My point is that’s HARD WORK. If you’re lazy, don’t get into fashion. If you imagine yourself with your sketch pad all day, get over yourself and find yourself a sugar daddy. If you’re stupid, you will get screwed over many many times, by your vendors, by your contractors, by your very own employees, employers and coworkers.
But that’s enough for today. Thanks for reading all that.
Ever since you’ve dubbed me on your blog as “witty SF designer” my reserves of witticisms has dried up faster than day old ham. Bleh.
The title is a bit tongue in cheek, of course, but I want to address something that’s been on my mind for a while. Almost Girl wrote a post defending her reasons for going into the fashion industry, questioning mainly the self-indulgence factor in our line of work. She wrote that fashion has major societal impact and importance. While I agree with many of the points she addressed, I had to stop and pull away from the discussion with a mild distaste in my mouth.
Why defend yourself at all? Why do people in the fashion industry have to constantly explain to others that they’re not shallow divas who fell into this because they lacked the brainpower to tackle more academic pursuits, or too self-centered to offer something more noble to the world?

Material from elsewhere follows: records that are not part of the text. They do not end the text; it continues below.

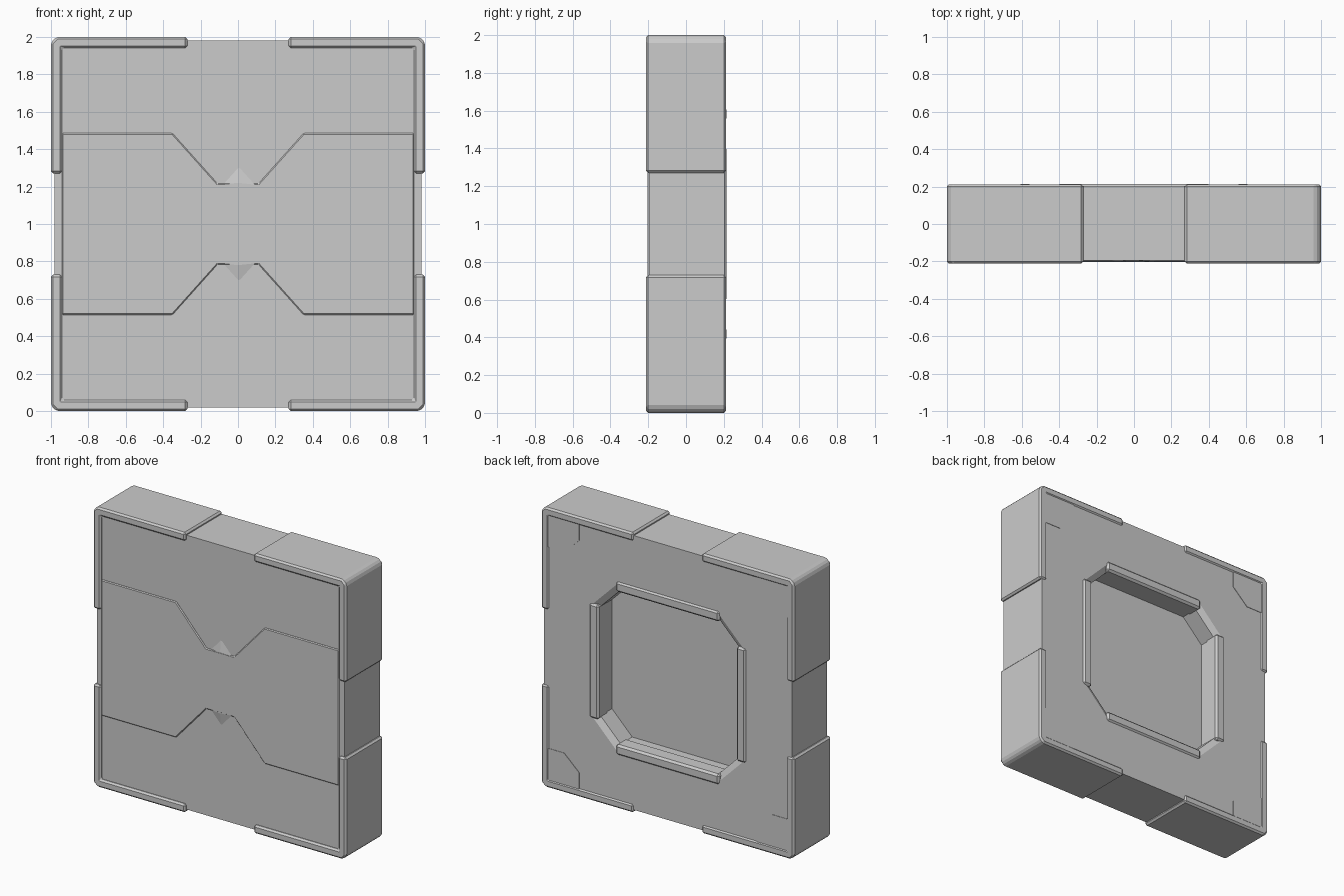
import bpy
import bmesh

cube = bpy.data.objects.get("Cube")
if cube:
    bpy.data.objects.remove(cube, do_unlink=True)

grey = bpy.data.materials.new("plain_grey")
grey.use_nodes = True
grey.diffuse_color = (0.6, 0.6, 0.6, 1)
grey.node_tree.nodes["Principled BSDF"].inputs["Base Color"].default_value = (0.6, 0.6, 0.6, 1)

MID = 1.0  # height of the block's centre


def loft(name, rings, bevel=0.0):
    """Join outlines [(y, [(x, z), ...]), ...], z measured from the centre, into a closed solid."""
    bm = bmesh.new()
    loops = [[bm.verts.new((x, y, z + MID)) for x, z in pts] for y, pts in rings]
    n = len(loops[0])
    bm.faces.new(loops[0])
    bm.faces.new(loops[-1])
    for a, b in zip(loops, loops[1:]):
        for i in range(n):
            j = (i + 1) % n
            bm.faces.new((a[i], a[j], b[j], b[i]))
    bmesh.ops.recalc_face_normals(bm, faces=bm.faces)
    mesh = bpy.data.meshes.new(name)
    bm.to_mesh(mesh)
    bm.free()
    mesh.materials.append(grey)
    ob = bpy.data.objects.new(name, mesh)
    bpy.context.collection.objects.link(ob)
    if bevel:
        mod = ob.modifiers.new("Bevel", "BEVEL")
        mod.width = bevel
        mod.segments = 1
        mod.limit_method = "ANGLE"
    return ob


def prism(name, pts, y0, y1, bevel=0.0):
    return loft(name, [(y0, pts), (y1, pts)], bevel)


def rect(x0, x1, z0, z1):
    return [(x0, z0), (x1, z0), (x1, z1), (x0, z1)]


def octagon(r, c):
    return [(r, -c), (r, c), (c, r), (-c, r), (-r, c), (-r, -c), (-c, -r), (c, -r)]


# Main block with a chamfered octagonal recess in the back
body = prism("body", rect(-0.98, 0.98, -0.98, 0.98), -0.195, 0.203)
cutter = loft("recess_cutter", [(0.05, octagon(0.55, 0.39)),
                                (0.18, octagon(0.55, 0.39)),
                                (0.203, octagon(0.59, 0.41)),
                                (0.3, octagon(0.59, 0.41))])
cutter.hide_render = True
cut = body.modifiers.new("Recess", "BOOLEAN")
cut.operation = "DIFFERENCE"
cut.solver = "EXACT"
cut.object = cutter
bpy.context.view_layer.objects.active = body
bpy.ops.object.modifier_apply(modifier="Recess")
bpy.data.objects.remove(cutter, do_unlink=True)

# Raised bow-tie panel across the front
top = [(-0.94, 0.485), (-0.35, 0.485), (-0.11, 0.217),
       (0.11, 0.217), (0.35, 0.485), (0.94, 0.485)]
prism("front_panel", top + [(x, -z) for x, z in reversed(top)], -0.203, -0.18, 0.006)

# Small sloping wedges at the waist of the panel
for label, s in (("upper", 1), ("lower", -1)):
    loft(label + "_wedge", [(-0.202, [(-0.09, s * 0.21), (0.09, s * 0.21), (0, s * 0.22)]),
                            (-0.194, [(-0.09, s * 0.21), (0.09, s * 0.21), (0, s * 0.31)])])

# Corner brackets wrapping the edges, and thin plates in the back corners
bracket = [(0.27, 1), (0.97, 1), (1, 0.97), (1, 0.27), (0.94, 0.27), (0.94, 0.94), (0.27, 0.94)]
plate = [(0.95, 0.95), (0.70, 0.95), (0.70, 0.83), (0.82, 0.72), (0.95, 0.72)]
for side, sx in (("left", 1), ("right", -1)):
    for level, sz in (("upper", 1), ("lower", -1)):
        name = level + "_" + side
        prism(name + "_bracket", [(sx * x, sz * z) for x, z in bracket], -0.212, 0.212, 0.012)
        prism(name + "_back_plate", [(sx * x, sz * z) for x, z in plate], 0.2, 0.206)

# Bevelled rim bars on the straight sides of the recess
for label, s in (("left", 1), ("right", -1)):
    prism(label + "_rim_bar", rect(s * 0.545, s * 0.62, -0.41, 0.41), 0.1, 0.214, 0.014)
for label, s in (("top", 1), ("bottom", -1)):
    prism(label + "_rim_bar", rect(-0.41, 0.41, s * 0.545, s * 0.62), 0.1, 0.214, 0.014)
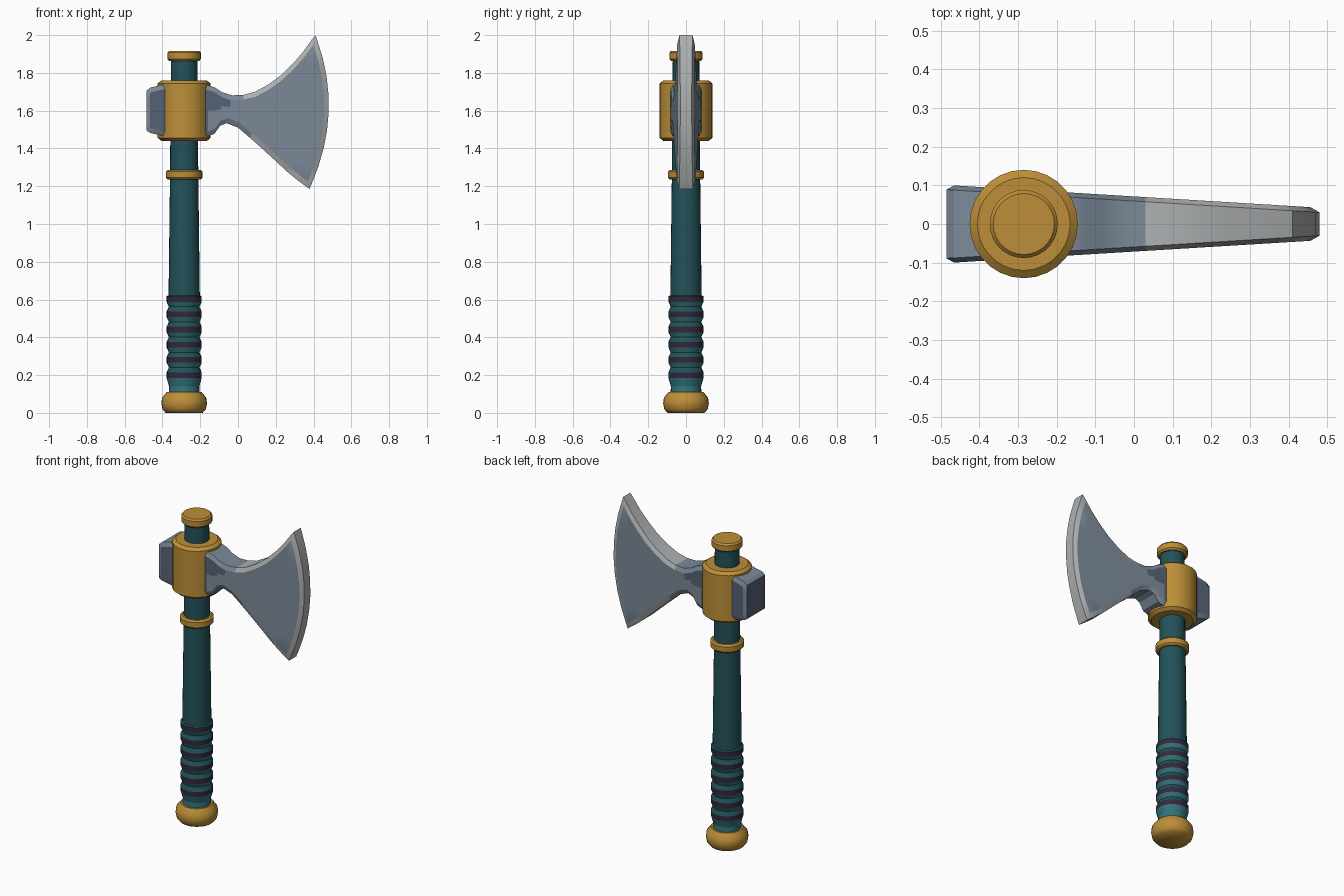
import bpy, bmesh, math

if "Cube" in bpy.data.objects:
    bpy.data.objects.remove(bpy.data.objects["Cube"])

AXIS_X = -0.285   # handle axis
SIDES = 28


def material(name, hex_code):
    def lin(c):
        c /= 255
        return c / 12.92 if c <= 0.04045 else ((c + 0.055) / 1.055) ** 2.4
    m = bpy.data.materials.new(name)
    m.diffuse_color = [lin(int(hex_code[i:i + 2], 16)) for i in (0, 2, 4)] + [1]
    m.use_nodes = True
    m.node_tree.nodes["Principled BSDF"].inputs["Base Color"].default_value = m.diffuse_color
    return m


gold = material("gold", "BD8F38")
dark_teal = material("dark teal", "22525A")
light_teal = material("light teal", "33747B")
plum = material("dark plum", "33283A")
steel = material("steel", "7C8A99")
slate = material("dark slate", "566375")
edge_grey = material("edge grey", "ADB0B1")


def finish(name, bm, mats, angle):
    bmesh.ops.recalc_face_normals(bm, faces=bm.faces)
    for f in bm.faces:
        f.smooth = True
    for e in bm.edges:
        e.smooth = e.calc_face_angle(0) < math.radians(angle)
    me = bpy.data.meshes.new(name)
    bm.to_mesh(me)
    bm.free()
    for m in mats:
        me.materials.append(m)
    ob = bpy.data.objects.new(name, me)
    bpy.context.collection.objects.link(ob)
    return ob


def lathe(name, profile, mats, rule=None, angle=30):
    """Turn (radius, z) points around the handle axis, with capped ends."""
    bm = bmesh.new()
    rings = []
    for r, z in profile:
        rings.append([bm.verts.new((AXIS_X + r * math.cos(2 * math.pi * k / SIDES),
                                    r * math.sin(2 * math.pi * k / SIDES), z))
                      for k in range(SIDES)])
    for i, (a, b) in enumerate(zip(rings, rings[1:])):
        for k in range(SIDES):
            n = (k + 1) % SIDES
            f = bm.faces.new((a[k], a[n], b[n], b[k]))
            if rule:
                f.material_index = rule(profile[i], profile[i + 1])
    bm.faces.new(rings[0])
    bm.faces.new(rings[-1])
    return finish(name, bm, mats, angle)


# pommel, shaft and gold fittings
lathe("pommel", [(0.098, 0), (0.115, 0.02), (0.121, 0.05), (0.117, 0.08), (0.093, 0.11)],
      [gold], angle=50)
lathe("shaft", [(0.083, 0.6), (0.075, 1.25), (0.07, 1.88)], [dark_teal])


def ring(name, r, z0, z1, c, cz):
    lathe(name, [(r - c, z0), (r, z0 + cz), (r, z1 - cz), (r - c, z1)], [gold])


ring("shaft_ring", 0.096, 1.235, 1.287, 0.01, 0.01)
ring("head_collar", 0.14, 1.44, 1.76, 0.02, 0.016)
ring("top_cap", 0.088, 1.863, 1.917, 0.009, 0.01)

# wrapped grip: raised plum bands with waists between them
grip = [(0.082, 0.1), (0.08, 0.14)]
for k in range(6):
    z = 0.2 + 0.0805 * k
    grip += [(0.093, z - 0.015), (0.093, z + 0.015)]
    grip.append((0.081, z + 0.040) if k < 5 else (0.083, z + 0.02))


def grip_rule(a, b):
    if a[0] == b[0]:
        return 1                      # band
    return 0 if b[0] > a[0] or a[1] < 0.13 else 2   # underside / upper side


lathe("grip", grip, [light_teal, plum, dark_teal], grip_rule, angle=15)

# axe head: columns (top x, top z, bottom x, bottom z, bulge) from poll to cutting edge
COLS = [(-0.485, 1.705, -0.485, 1.495, 0), (-0.465, 1.722, -0.465, 1.482, 0),
        (-0.39, 1.74, -0.39, 1.465, 0), (-0.16, 1.735, -0.16, 1.465, 0),
        (-0.12, 1.722, -0.125, 1.477, 0), (-0.085, 1.698, -0.095, 1.52, 0),
        (-0.03, 1.681, -0.06, 1.534, 0), (0.03, 1.684, 0.0, 1.51, 0.005),
        (0.09, 1.70, 0.065, 1.455, 0.015), (0.16, 1.738, 0.13, 1.397, 0.025),
        (0.23, 1.79, 0.20, 1.333, 0.037), (0.295, 1.854, 0.26, 1.277, 0.05),
        (0.345, 1.912, 0.31, 1.236, 0.063), (0.39, 1.975, 0.358, 1.2, 0.082),
        (0.41, 2.0, 0.378, 1.185, 0.086)]
ROWS = 10


def head_point(i, j, side):
    xt, zt, xb, zb, bulge = COLS[i]
    d = 0.026 / (zt - zb)             # bevel width along the outline
    v = 0 if j == 0 else 1 if j == ROWS else d + (1 - 2 * d) * (j - 1) / (ROWS - 2)
    x = xb + (xt - xb) * v + bulge * 4 * v * (1 - v)
    y = 0.1 - 0.061 * (x + 0.47)      # taper towards the cutting edge
    if i in (0, len(COLS) - 1) or j in (0, ROWS):
        y -= 0.012
    return (x, side * y, zb + (zt - zb) * v)


bm = bmesh.new()
N = len(COLS)
grid = {(i, j, s): bm.verts.new(head_point(i, j, s))
        for i in range(N) for j in range(ROWS + 1) for s in (-1, 1)}
for i in range(N - 1):
    for j in range(ROWS):
        for s in (-1, 1):
            f = bm.faces.new([grid[i + a, j + b, s] for a, b in ((0, 0), (1, 0), (1, 1), (0, 1))])
            x = f.calc_center_median().x
            if i in (0, N - 2) or j in (0, ROWS - 1):
                f.material_index = 2 if x > 0.05 else 0
            elif x < -0.25 or (x < -0.05 and j >= ROWS - 4 - (x < -0.1)):
                f.material_index = 1
# rim around the outline
loop = ([(i, 0) for i in range(N)] + [(N - 1, j) for j in range(1, ROWS + 1)]
        + [(i, ROWS) for i in range(N - 2, -1, -1)] + [(0, j) for j in range(ROWS - 1, 0, -1)])
for a, b in zip(loop, loop[1:] + loop[:1]):
    f = bm.faces.new((grid[a + (-1,)], grid[b + (-1,)], grid[b + (1,)], grid[a + (1,)]))
    x = f.calc_center_median().x
    f.material_index = 2 if x > 0.05 else 1 if x < -0.48 else 0
finish("axe_head", bm, [steel, slate, edge_grey], 24)
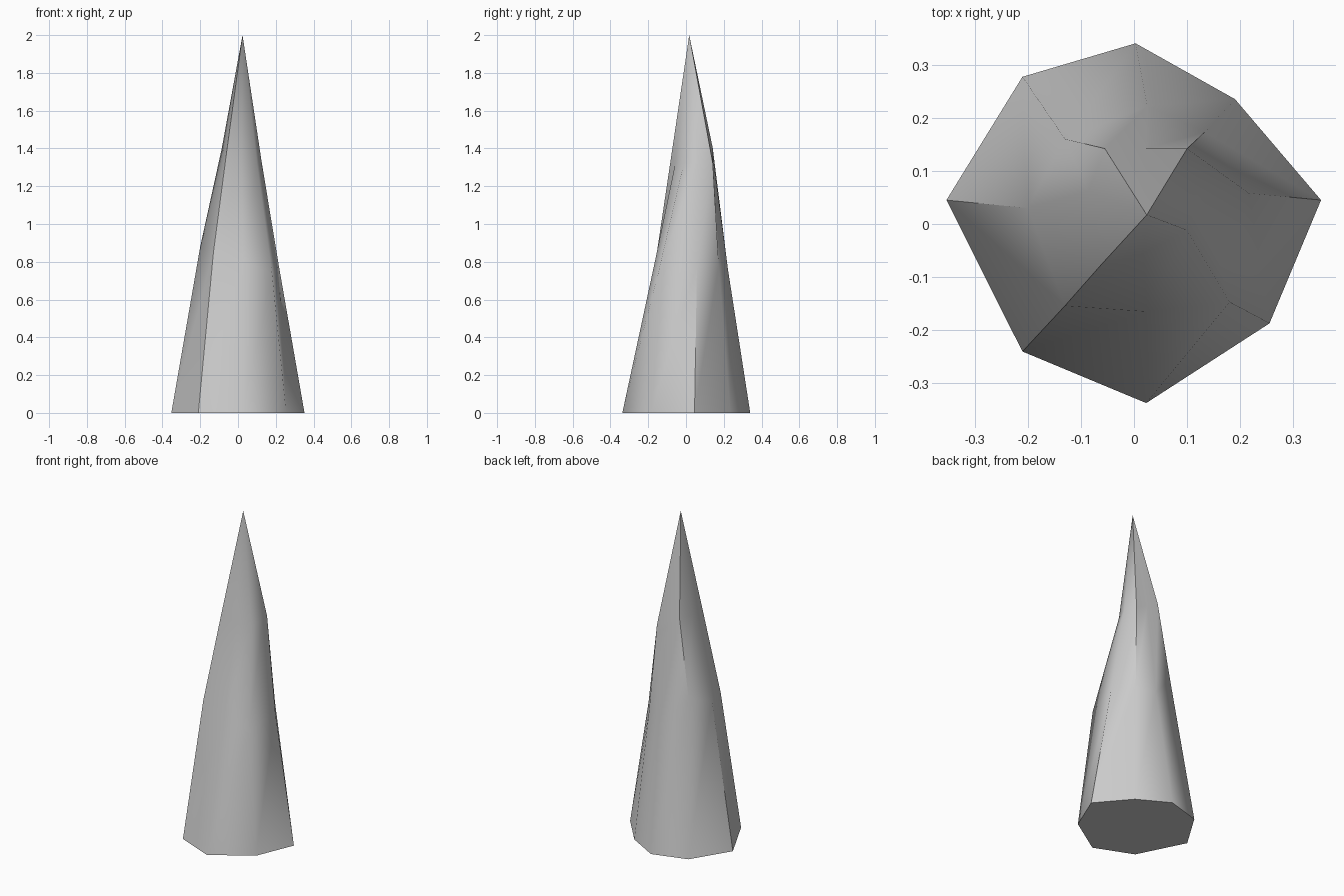
import bpy, bmesh, math

if "Cube" in bpy.data.objects:
    bpy.data.objects.remove(bpy.data.objects["Cube"])

# Irregular eight-sided spike: each ring lists its corners clockwise from the back
base = [(0.003, 0.34), (0.19, 0.235), (0.352, 0.045), (0.255, -0.187),
        (0.023, -0.337), (-0.21, -0.24), (-0.353, 0.045), (-0.21, 0.277)]
middle = [(0.025, 0.222, 0.76), (0.133, 0.173, 0.78), (0.216, 0.058, 0.78), (0.18, -0.147, 0.74),
          (0.025, -0.165, 0.80), (-0.13, -0.154, 0.85), (-0.20, 0.03, 0.88), (-0.13, 0.16, 0.93)]
upper = [(0.022, 0.142, 1.36), (0.10, 0.142, 1.32), (0.125, 0.065, 1.33), (0.10, -0.012, 1.32),
         (0.018, -0.055, 1.33), (-0.063, -0.078, 1.36), (-0.086, 0.062, 1.40), (-0.055, 0.142, 1.40)]

bm = bmesh.new()
rings = [[bm.verts.new(p) for p in ring]
         for ring in ([(x, y, 0) for x, y in base], middle, upper)]
tip = bm.verts.new((0.024, 0.017, 2))

# Triangulated sides, tip fan and flat underside
for low, high in zip(rings, rings[1:]):
    for i in range(8):
        j = (i + 1) % 8
        bm.faces.new((low[i], high[i], low[j]))
        bm.faces.new((high[i], high[j], low[j]))
for i in range(8):
    bm.faces.new((rings[2][i], tip, rings[2][(i + 1) % 8]))
bm.faces.new(rings[0])
bmesh.ops.recalc_face_normals(bm, faces=bm.faces[:])

mesh = bpy.data.meshes.new("spike")
bm.to_mesh(mesh)
bm.free()
spike = bpy.data.objects.new("spike", mesh)
bpy.context.collection.objects.link(spike)

# Smooth sides with crisp strong creases
bpy.context.view_layer.objects.active = spike
spike.select_set(True)
bpy.ops.object.shade_smooth_by_angle(angle=math.radians(50))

There are only two reasons why anybody holds a job: they need/want the money, or they enjoy what they do. Even the cancer research scientists do what they do because of one of those reasons. It’s for the greater good of mankind? I don’t think so. If they weren’t getting paid or enjoyed what they were doing, they wouldn’t do it. There is no selflessness in enjoying what you’re doing. An example of true selflessness would be the doctor who performs pro bono surgeries to ailing orphans while hating every minute of it.
It’s interesting to me why everyone in the fashion industry has this distinct reputation of being self-indulgent. Even people in other design disciplines don’t have the necessity to prove their worth to society like those in the fashion industry.
That said, just enjoy what you do. Bottom line, there is no point in giving excuses, intelligent and valid as they may be, because your friends will love you regardless and your enemies won’t believe you either way. People who put judgments on you based solely on your line of work are not worth knowing anyway.
I was having a conversation with a friend this morning and while I was rambling incoherently about my past jobs, I realized something rather depressing.
1. When I was a senior in high school, I worked as an intern for the costume department in the city operahouse. The head costume designer saw a lot of potential in me as a costume designer, loved the way I was able to reveal aspects of a character’s personality in the costume.
2. During college, I interned at a contemporary level clothing company. One day, we were shorthanded in the factory and they asked me to create a marker for some tops. Apparently I impressed them with my ability to save them more fabric than they originally planned for and I ended up spending quite some time making more markers for them.
3. At my first gig out of college, my boss thought I was some computer marvel, because I could operate Adobe Illustrator and Photoshop. At that time, I didn’t think I was that amazing, just better than her.
4. At my next job, the very first project was to develop a rather complicated print for the new spring collection. My boss was blown away; the print has been knocked off by other companies several times since then. I designed a lot of silhouettes as well, but that damn print is what they still talk about.
5. Now, my current boss thinks I’m a graphic designer. The first project I did for her was to revamp their logo to design our booth the upcoming New York tradeshow, and ever since then, she’s relied on me for a lot of graphic work.